Heat a saute pan on medium-high heat for two minutes. Sort the ends and pieces into separate piles by thickness. Place the pile with the thickest pieces in the pan first -- in a single layer -- with 1/8-inch space between each one.
Cook the pieces for at least two minutes. Lower the heat to medium to keep the grease from smoking and prevent burning the edges of the bacon ends and pieces. Turn them over one at a time, beginning at the 1 o'clock position on the outer edge of the pan, working across the pan from right to left and top to bottom.
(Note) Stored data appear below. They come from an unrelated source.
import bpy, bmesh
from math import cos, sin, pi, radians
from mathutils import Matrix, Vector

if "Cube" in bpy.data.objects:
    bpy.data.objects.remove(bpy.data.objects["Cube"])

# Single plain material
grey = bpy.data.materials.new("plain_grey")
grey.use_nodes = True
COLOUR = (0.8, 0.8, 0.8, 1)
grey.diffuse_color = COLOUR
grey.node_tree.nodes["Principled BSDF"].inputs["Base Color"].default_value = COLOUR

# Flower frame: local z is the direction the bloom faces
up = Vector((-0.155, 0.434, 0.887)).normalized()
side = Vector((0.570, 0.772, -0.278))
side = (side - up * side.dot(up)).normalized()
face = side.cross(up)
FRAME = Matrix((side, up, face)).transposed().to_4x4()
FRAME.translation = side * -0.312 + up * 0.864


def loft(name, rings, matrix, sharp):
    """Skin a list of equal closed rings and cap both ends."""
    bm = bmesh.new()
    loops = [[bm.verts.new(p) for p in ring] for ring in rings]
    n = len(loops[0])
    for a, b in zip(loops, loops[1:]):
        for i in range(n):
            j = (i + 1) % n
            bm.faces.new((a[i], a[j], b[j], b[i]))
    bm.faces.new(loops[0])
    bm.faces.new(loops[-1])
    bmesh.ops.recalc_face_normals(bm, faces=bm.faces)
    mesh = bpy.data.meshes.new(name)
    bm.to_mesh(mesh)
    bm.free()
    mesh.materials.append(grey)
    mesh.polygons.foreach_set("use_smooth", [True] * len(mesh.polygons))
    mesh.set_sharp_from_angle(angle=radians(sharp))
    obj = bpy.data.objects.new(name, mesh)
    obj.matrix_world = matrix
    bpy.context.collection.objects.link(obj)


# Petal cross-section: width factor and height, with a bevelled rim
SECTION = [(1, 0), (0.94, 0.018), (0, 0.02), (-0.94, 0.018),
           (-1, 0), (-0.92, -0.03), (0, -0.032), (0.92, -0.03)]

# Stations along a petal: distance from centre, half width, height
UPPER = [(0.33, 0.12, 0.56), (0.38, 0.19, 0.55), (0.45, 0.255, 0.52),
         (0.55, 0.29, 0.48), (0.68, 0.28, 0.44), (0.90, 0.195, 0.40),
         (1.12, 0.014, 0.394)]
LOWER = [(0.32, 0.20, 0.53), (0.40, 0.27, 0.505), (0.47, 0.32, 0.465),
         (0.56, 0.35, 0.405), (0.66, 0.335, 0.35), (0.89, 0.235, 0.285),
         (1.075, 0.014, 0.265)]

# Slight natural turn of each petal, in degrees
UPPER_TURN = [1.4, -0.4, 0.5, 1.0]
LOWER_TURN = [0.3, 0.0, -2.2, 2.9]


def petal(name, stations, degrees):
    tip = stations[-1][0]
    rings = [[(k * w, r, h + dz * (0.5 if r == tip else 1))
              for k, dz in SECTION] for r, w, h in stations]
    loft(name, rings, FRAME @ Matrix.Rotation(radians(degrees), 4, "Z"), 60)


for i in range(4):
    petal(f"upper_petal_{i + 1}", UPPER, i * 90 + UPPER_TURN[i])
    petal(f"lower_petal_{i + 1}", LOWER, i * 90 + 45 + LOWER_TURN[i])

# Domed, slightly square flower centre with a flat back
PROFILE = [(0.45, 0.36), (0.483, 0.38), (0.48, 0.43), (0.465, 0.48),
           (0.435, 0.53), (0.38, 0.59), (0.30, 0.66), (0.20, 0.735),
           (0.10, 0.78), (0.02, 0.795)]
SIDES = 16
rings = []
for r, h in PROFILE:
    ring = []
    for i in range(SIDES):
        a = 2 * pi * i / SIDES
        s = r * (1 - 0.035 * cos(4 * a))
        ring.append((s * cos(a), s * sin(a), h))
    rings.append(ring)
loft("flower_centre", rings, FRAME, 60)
Remove the lid from the metal container. Pour the bacon grease into it whenever the grease in the pan is more than 1/4-inch deep.
Continue to fry the thickest bacon ends until as much grease renders out as you prefer. Remove the bacon pieces from the pan when they lose more than half their thickness in grease, depending how crisp you like your bacon.
Lay the bacon ends on paper towels to absorb excess grease. Cover them with a second paper towel and press to remove additional grease. Slide the bacon ends onto a serving platter covered with additional paper towels.
Fry the next-thickest pile of bacon ends using the same method, and continue until you fry each pile to the desired crispness. Pour off the grease every time it is deeper than 1/4-inch.
Continue frying, pouring and blotting the bacon until the entire amount cooks to your desired crispness. Store cooked, crumbled bacon in a container with a tight-fitting lid or in a plastic zipper bag in the refrigerator and use it within seven days
- "Journal of Food Science"; Effect of Frying and Other Cooking Conditions on Nitrosopyrrolidine Formation in Bacon; J. W. Pensabene, et al.; August. 2006